▸ **ACTIVITY**: Beginning with the first line below, retype exactly each line through the one containing "t = math.pi / 2 * (k + i / steps)". Leave out all pictures.

▸ **DATASET RECORDS**:
▼

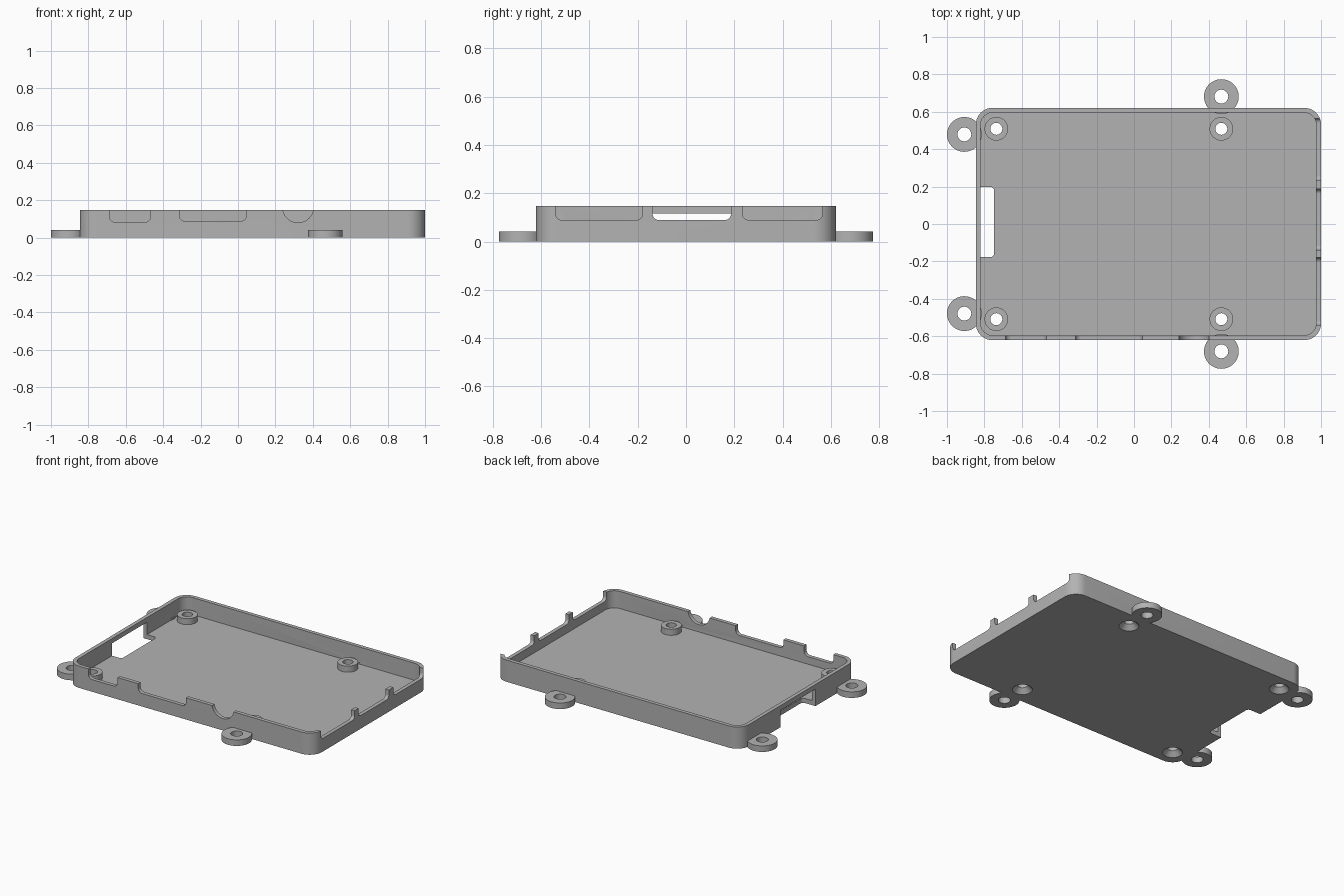
import bpy, bmesh, math
from mathutils import Matrix, Vector

cube = bpy.data.objects.get("Cube")
if cube:
    bpy.data.objects.remove(cube, do_unlink=True)

grey = bpy.data.materials.new("plain grey")
grey.use_nodes = True
grey.diffuse_color = (0.45, 0.45, 0.45, 1)
grey.node_tree.nodes["Principled BSDF"].inputs["Base Color"].default_value = (0.45, 0.45, 0.45, 1)

HEIGHT, FLOOR, WALL = 0.147, 0.031, 0.026
X0, X1, Y = -0.846, 1.0, 0.621


def rounded(a0, b0, a1, b1, r, steps=10):
    """Outline of a rectangle with rounded corners."""
    pts = []
    corners = [(a1 - r, b1 - r), (a0 + r, b1 - r), (a0 + r, b0 + r), (a1 - r, b0 + r)]
    for k, (ca, cb) in enumerate(corners):
        for i in range(steps + 1):
            t = math.pi / 2 * (k + i / steps)
            pts.append((ca + r * math.cos(t), cb + r * math.sin(t)))
    return pts


def make(name, bm):
    bmesh.ops.recalc_face_normals(bm, faces=bm.faces)
    mesh = bpy.data.meshes.new(name)
    bm.to_mesh(mesh)
    bm.free()
    mesh.materials.append(grey)
    ob = bpy.data.objects.new(name, mesh)
    bpy.context.collection.objects.link(ob)
    return ob


def prism(name, pts, lo, hi, axis="z"):
    """Extrude an outline along an axis from lo to hi."""
    place = {"x": lambda a, b: (lo, a, b),
             "y": lambda a, b: (a, lo, b),
             "z": lambda a, b: (a, b, lo)}[axis]
    bm = bmesh.new()
    face = bm.faces.new([bm.verts.new(place(a, b)) for a, b in pts])
    out = bmesh.ops.extrude_face_region(bm, geom=[face])
    verts = [g for g in out["geom"] if isinstance(g, bmesh.types.BMVert)]
    step = Vector([(hi - lo) * (axis == c) for c in "xyz"])
    bmesh.ops.translate(bm, verts=verts, vec=step)
    return make(name, bm)


def cone(name, x, y, z0, z1, r0, r1):
    bm = bmesh.new()
    bmesh.ops.create_cone(bm, cap_ends=True, segments=48, radius1=r0, radius2=r1, depth=z1 - z0,
                          matrix=Matrix.Translation((x, y, (z0 + z1) / 2)))
    return make(name, bm)


def combine(target, tool, operation):
    tool.hide_render = True
    mod = target.modifiers.new(operation.lower(), "BOOLEAN")
    mod.operation, mod.solver, mod.object = operation, "EXACT", tool
    bpy.context.view_layer.objects.active = target
    bpy.ops.object.modifier_apply(modifier=mod.name)
    bpy.data.objects.remove(tool, do_unlink=True)


# Open tray with rounded corners
tray = prism("case_tray", rounded(X0, -Y, X1, Y, 0.09), 0, HEIGHT)
cavity = prism("cavity", rounded(X0 + WALL, -Y + WALL, X1 - WALL, Y - WALL, 0.064), FLOOR, 0.3)
combine(tray, cavity, "DIFFERENCE")

# Port notches along the front wall
for a, b, z in [(-0.687, -0.468, 0.082), (-0.313, 0.045, 0.088)]:
    combine(tray, prism("front_notch", rounded(a, z, b, 0.3, 0.03), -0.7, -0.58, "y"), "DIFFERENCE")
ring = [(0.321 + 0.083 * math.cos(t * math.pi / 24), 0.163 + 0.083 * math.sin(t * math.pi / 24))
        for t in range(48)]
combine(tray, prism("round_notch", ring, -0.7, -0.58, "y"), "DIFFERENCE")

# Port notches along the side wall
for a, b in [(-0.54, -0.18), (-0.138, 0.186), (0.234, 0.565)]:
    combine(tray, prism("side_notch", rounded(a, 0.089, b, 0.3, 0.025), 0.96, 1.1, "x"), "DIFFERENCE")

# Card slot through floor and wall, leaving the top rail
slot = prism("card_slot", rounded(-1.0, -0.177, -0.748, 0.198, 0.02), -0.1, 0.115)
combine(tray, slot, "DIFFERENCE")

# Outer mounting tabs and inner standoffs, mirrored in y
for side in (1, -1):
    for x, y in [(-0.907, 0.479), (0.467, 0.681)]:
        combine(tray, cone("mounting_tab", x, side * y, 0, 0.041, 0.093, 0.093), "UNION")
        combine(tray, cone("tab_hole", x, side * y, -0.1, 0.1, 0.037, 0.037), "DIFFERENCE")
    for x in (-0.736, 0.467):
        y = side * 0.509
        combine(tray, cone("standoff", x, y, 0.015, 0.072, 0.063, 0.063), "UNION")
        combine(tray, cone("screw_hole", x, y, -0.1, 0.2, 0.032, 0.032), "DIFFERENCE")
        combine(tray, cone("countersink", x, y, -0.01, 0.032, 0.071, 0.031), "DIFFERENCE")

# Smooth the curved sides, keep the edges crisp
bpy.ops.object.select_all(action="DESELECT")
tray.select_set(True)
bpy.context.view_layer.objects.active = tray
bpy.ops.object.shade_smooth_by_angle(angle=math.radians(30))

▲

▸ **RESPONSE AREA**:
import bpy, bmesh, math
from mathutils import Matrix, Vector

cube = bpy.data.objects.get("Cube")
if cube:
    bpy.data.objects.remove(cube, do_unlink=True)

grey = bpy.data.materials.new("plain grey")
grey.use_nodes = True
grey.diffuse_color = (0.45, 0.45, 0.45, 1)
grey.node_tree.nodes["Principled BSDF"].inputs["Base Color"].default_value = (0.45, 0.45, 0.45, 1)

HEIGHT, FLOOR, WALL = 0.147, 0.031, 0.026
X0, X1, Y = -0.846, 1.0, 0.621


def rounded(a0, b0, a1, b1, r, steps=10):
    """Outline of a rectangle with rounded corners."""
    pts = []
    corners = [(a1 - r, b1 - r), (a0 + r, b1 - r), (a0 + r, b0 + r), (a1 - r, b0 + r)]
    for k, (ca, cb) in enumerate(corners):
        for i in range(steps + 1):
            t = math.pi / 2 * (k + i / steps)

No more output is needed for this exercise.